• TASK DIRECTIONS:
Records follow. Pull out every line that contains "tops".
══════════
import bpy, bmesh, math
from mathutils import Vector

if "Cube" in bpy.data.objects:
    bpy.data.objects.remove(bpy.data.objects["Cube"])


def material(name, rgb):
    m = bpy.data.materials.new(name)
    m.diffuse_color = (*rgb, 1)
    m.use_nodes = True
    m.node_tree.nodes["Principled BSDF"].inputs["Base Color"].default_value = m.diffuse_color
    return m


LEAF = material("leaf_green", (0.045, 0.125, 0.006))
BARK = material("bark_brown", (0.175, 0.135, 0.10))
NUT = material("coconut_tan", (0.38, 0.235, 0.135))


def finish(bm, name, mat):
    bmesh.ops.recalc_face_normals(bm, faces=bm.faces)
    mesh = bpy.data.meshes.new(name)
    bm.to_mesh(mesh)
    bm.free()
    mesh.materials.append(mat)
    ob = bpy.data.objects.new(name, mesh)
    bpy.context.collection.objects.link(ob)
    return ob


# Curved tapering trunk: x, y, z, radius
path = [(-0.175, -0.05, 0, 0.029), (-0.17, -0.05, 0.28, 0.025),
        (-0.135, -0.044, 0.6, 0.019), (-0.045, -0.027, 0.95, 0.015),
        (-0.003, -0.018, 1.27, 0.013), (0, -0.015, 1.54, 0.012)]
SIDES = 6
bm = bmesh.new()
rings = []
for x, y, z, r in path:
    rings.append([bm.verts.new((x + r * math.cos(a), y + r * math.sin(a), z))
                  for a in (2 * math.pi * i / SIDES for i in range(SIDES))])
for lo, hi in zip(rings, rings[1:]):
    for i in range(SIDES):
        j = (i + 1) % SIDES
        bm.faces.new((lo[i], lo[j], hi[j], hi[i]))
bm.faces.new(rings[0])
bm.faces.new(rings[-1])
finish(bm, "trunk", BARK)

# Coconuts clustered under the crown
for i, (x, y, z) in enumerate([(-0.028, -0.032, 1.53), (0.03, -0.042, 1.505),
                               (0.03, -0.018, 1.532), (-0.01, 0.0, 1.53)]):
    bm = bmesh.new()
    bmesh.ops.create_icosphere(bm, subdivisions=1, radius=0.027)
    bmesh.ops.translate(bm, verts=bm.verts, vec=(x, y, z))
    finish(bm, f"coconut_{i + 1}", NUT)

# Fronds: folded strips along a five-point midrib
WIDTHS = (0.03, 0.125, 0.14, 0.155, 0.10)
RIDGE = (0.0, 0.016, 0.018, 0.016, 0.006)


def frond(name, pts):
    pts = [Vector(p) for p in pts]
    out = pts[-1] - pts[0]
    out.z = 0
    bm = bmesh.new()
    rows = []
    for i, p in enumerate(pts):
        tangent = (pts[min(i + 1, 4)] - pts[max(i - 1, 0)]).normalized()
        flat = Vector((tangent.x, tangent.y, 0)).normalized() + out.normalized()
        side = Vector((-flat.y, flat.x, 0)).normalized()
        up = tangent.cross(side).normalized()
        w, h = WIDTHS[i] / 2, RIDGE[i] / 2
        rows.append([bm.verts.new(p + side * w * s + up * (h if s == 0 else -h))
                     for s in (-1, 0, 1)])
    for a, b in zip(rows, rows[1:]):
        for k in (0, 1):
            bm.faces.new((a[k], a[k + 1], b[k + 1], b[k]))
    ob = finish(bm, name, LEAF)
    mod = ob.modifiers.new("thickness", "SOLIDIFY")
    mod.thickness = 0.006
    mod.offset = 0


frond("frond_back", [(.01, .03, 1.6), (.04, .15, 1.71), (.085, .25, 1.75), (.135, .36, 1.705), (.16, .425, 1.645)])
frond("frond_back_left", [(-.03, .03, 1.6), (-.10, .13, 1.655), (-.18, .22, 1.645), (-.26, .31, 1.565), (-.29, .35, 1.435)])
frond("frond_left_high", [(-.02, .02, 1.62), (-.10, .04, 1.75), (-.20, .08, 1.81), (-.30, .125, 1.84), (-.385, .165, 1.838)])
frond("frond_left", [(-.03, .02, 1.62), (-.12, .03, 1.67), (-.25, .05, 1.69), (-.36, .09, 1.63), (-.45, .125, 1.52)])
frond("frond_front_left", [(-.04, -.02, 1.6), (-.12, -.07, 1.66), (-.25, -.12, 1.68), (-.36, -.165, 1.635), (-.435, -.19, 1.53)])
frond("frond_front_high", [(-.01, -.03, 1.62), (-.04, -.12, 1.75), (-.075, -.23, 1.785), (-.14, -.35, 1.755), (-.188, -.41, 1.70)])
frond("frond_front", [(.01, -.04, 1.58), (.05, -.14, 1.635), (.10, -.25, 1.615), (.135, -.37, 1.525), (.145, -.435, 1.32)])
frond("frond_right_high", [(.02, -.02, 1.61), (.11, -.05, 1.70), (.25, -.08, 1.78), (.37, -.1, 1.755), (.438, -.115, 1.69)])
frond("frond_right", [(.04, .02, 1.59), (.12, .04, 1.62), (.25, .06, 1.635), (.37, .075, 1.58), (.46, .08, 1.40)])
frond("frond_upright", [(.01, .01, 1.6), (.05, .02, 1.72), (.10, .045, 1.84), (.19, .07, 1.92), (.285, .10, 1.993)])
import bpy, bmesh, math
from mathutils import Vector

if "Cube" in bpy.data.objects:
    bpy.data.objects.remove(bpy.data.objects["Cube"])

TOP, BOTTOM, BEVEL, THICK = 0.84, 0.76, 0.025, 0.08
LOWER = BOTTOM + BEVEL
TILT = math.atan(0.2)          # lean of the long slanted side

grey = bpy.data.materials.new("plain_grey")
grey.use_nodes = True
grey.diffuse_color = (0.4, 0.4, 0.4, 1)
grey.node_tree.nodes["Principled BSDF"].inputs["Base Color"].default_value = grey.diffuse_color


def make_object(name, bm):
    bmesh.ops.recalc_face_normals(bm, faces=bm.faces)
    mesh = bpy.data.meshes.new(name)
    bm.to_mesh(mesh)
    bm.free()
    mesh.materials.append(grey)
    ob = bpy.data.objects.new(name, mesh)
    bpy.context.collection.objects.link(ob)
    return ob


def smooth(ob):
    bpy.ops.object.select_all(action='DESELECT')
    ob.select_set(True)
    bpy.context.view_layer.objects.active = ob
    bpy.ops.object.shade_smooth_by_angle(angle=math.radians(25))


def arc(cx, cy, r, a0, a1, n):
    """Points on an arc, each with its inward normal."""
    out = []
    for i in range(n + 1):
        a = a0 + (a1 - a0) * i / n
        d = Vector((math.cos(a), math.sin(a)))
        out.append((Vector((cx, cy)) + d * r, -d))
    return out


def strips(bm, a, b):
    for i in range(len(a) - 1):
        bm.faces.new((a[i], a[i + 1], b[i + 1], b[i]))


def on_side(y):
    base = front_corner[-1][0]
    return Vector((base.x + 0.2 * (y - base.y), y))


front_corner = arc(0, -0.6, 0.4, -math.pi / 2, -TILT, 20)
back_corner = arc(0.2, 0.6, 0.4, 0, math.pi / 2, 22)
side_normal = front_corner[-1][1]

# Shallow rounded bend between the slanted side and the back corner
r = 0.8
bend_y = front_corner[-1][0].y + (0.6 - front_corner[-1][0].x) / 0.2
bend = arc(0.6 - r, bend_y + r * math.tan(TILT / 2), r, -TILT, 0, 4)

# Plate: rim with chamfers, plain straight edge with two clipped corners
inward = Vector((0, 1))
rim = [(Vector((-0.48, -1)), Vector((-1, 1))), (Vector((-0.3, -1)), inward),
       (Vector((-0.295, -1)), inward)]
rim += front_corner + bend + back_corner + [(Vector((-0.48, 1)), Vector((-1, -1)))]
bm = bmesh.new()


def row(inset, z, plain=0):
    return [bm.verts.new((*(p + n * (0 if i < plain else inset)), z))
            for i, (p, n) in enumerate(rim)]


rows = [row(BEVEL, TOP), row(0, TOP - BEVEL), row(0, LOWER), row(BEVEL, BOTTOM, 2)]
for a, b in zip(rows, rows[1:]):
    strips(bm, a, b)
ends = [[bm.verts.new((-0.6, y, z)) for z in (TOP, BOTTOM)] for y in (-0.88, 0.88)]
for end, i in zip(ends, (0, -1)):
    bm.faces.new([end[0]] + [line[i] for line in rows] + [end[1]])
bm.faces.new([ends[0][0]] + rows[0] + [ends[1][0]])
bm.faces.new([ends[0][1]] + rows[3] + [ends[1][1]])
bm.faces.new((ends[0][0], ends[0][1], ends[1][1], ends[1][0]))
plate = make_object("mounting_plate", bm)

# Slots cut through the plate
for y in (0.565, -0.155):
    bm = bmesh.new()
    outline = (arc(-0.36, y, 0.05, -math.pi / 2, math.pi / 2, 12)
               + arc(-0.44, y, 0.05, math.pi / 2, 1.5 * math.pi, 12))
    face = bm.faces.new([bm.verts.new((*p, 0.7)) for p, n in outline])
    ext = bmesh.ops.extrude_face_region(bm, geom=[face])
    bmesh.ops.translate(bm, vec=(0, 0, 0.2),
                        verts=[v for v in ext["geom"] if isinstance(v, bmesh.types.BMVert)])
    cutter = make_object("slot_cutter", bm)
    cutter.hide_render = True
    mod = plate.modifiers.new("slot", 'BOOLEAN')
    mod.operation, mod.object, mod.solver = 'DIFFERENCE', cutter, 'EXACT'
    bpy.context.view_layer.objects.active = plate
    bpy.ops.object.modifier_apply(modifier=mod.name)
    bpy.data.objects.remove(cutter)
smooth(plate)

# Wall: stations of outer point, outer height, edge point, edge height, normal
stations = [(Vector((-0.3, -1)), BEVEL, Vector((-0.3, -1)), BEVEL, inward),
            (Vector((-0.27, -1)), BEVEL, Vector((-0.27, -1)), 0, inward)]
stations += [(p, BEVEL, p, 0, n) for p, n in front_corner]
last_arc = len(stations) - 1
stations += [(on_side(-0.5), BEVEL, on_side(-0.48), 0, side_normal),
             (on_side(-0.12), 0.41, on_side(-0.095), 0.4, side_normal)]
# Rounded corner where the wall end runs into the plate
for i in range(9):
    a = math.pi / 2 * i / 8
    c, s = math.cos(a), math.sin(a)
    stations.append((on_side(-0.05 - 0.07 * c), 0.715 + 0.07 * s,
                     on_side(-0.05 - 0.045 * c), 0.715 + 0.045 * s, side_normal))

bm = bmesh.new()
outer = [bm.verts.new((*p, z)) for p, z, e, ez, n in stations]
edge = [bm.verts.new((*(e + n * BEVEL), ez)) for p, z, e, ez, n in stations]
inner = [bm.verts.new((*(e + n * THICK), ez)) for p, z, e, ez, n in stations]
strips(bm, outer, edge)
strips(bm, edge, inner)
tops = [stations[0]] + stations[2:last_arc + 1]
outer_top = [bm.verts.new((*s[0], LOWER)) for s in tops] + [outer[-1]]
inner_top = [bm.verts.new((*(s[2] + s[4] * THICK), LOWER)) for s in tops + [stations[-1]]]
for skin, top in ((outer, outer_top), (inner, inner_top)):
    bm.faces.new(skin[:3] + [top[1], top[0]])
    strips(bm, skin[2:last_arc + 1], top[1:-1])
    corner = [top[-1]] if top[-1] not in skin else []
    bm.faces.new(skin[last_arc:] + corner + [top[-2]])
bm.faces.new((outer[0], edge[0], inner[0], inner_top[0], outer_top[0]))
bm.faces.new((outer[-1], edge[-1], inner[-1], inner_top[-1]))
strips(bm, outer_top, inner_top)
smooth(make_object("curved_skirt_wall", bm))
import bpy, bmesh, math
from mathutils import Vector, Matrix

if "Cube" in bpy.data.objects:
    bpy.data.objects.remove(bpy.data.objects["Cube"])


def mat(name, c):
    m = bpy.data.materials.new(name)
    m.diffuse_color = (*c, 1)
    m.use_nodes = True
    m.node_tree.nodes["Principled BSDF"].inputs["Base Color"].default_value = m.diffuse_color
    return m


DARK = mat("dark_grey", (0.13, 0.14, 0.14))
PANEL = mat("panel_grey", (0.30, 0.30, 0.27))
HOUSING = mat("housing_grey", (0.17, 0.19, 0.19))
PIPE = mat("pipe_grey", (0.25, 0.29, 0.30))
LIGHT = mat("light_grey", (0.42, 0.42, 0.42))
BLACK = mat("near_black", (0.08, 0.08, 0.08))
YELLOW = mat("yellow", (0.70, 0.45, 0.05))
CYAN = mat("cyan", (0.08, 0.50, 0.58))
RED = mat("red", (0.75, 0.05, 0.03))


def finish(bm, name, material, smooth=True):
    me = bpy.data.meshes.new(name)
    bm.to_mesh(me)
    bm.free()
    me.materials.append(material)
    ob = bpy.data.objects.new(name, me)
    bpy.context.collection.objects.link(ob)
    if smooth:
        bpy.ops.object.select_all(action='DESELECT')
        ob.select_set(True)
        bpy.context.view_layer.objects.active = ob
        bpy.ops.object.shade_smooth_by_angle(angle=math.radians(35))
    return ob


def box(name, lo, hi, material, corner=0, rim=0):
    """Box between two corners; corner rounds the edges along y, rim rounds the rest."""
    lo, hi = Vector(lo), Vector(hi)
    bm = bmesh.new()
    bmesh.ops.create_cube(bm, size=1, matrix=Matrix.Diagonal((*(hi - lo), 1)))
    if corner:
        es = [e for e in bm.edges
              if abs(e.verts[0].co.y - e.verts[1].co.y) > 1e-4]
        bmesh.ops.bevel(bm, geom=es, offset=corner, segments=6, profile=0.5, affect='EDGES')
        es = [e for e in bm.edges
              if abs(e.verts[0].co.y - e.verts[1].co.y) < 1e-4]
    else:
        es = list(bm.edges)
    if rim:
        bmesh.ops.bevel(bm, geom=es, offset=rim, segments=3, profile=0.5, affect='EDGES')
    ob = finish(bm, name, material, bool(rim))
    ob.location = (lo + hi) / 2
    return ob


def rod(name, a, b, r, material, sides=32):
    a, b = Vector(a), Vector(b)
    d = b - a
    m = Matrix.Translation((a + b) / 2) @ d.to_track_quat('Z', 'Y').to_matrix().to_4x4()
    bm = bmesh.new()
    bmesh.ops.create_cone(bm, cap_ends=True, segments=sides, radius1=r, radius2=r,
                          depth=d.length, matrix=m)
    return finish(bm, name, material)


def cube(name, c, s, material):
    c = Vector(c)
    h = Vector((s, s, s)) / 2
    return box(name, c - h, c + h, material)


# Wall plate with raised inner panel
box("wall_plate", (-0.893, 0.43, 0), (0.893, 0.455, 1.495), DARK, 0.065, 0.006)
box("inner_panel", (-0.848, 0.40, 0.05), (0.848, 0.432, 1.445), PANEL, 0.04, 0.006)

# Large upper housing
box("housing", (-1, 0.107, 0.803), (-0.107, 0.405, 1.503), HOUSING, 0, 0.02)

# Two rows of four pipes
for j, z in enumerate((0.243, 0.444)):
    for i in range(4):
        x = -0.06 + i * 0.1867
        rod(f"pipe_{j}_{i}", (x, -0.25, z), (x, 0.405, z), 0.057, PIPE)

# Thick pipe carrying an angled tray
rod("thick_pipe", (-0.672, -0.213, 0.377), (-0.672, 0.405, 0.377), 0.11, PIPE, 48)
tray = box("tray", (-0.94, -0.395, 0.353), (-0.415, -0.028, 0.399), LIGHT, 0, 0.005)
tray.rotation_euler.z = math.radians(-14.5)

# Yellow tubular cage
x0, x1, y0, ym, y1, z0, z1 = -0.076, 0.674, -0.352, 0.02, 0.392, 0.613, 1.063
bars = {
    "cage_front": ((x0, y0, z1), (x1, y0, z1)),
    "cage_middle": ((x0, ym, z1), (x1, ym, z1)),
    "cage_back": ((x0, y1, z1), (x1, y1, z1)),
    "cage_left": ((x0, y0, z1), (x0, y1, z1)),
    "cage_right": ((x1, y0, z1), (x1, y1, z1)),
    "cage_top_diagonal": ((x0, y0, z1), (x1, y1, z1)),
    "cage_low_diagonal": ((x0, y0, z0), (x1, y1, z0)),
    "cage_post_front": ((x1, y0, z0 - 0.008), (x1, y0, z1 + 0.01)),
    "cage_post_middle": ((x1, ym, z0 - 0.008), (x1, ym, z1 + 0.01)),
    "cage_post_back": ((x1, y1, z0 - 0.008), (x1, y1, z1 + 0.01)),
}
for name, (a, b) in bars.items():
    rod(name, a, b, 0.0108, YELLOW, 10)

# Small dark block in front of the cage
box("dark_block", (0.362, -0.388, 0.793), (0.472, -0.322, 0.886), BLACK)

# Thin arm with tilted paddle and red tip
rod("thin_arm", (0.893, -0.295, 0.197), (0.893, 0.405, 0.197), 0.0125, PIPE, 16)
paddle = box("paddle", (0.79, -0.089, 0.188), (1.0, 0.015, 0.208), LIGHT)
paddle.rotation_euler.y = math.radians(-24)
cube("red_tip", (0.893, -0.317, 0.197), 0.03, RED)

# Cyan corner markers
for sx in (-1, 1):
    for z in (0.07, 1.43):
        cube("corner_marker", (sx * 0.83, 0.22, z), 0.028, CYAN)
══════════
• ANSWER FOR THIS EXERCISE:
tops = [stations[0]] + stations[2:last_arc + 1]
outer_top = [bm.verts.new((*s[0], LOWER)) for s in tops] + [outer[-1]]
inner_top = [bm.verts.new((*(s[2] + s[4] * THICK), LOWER)) for s in tops + [stations[-1]]]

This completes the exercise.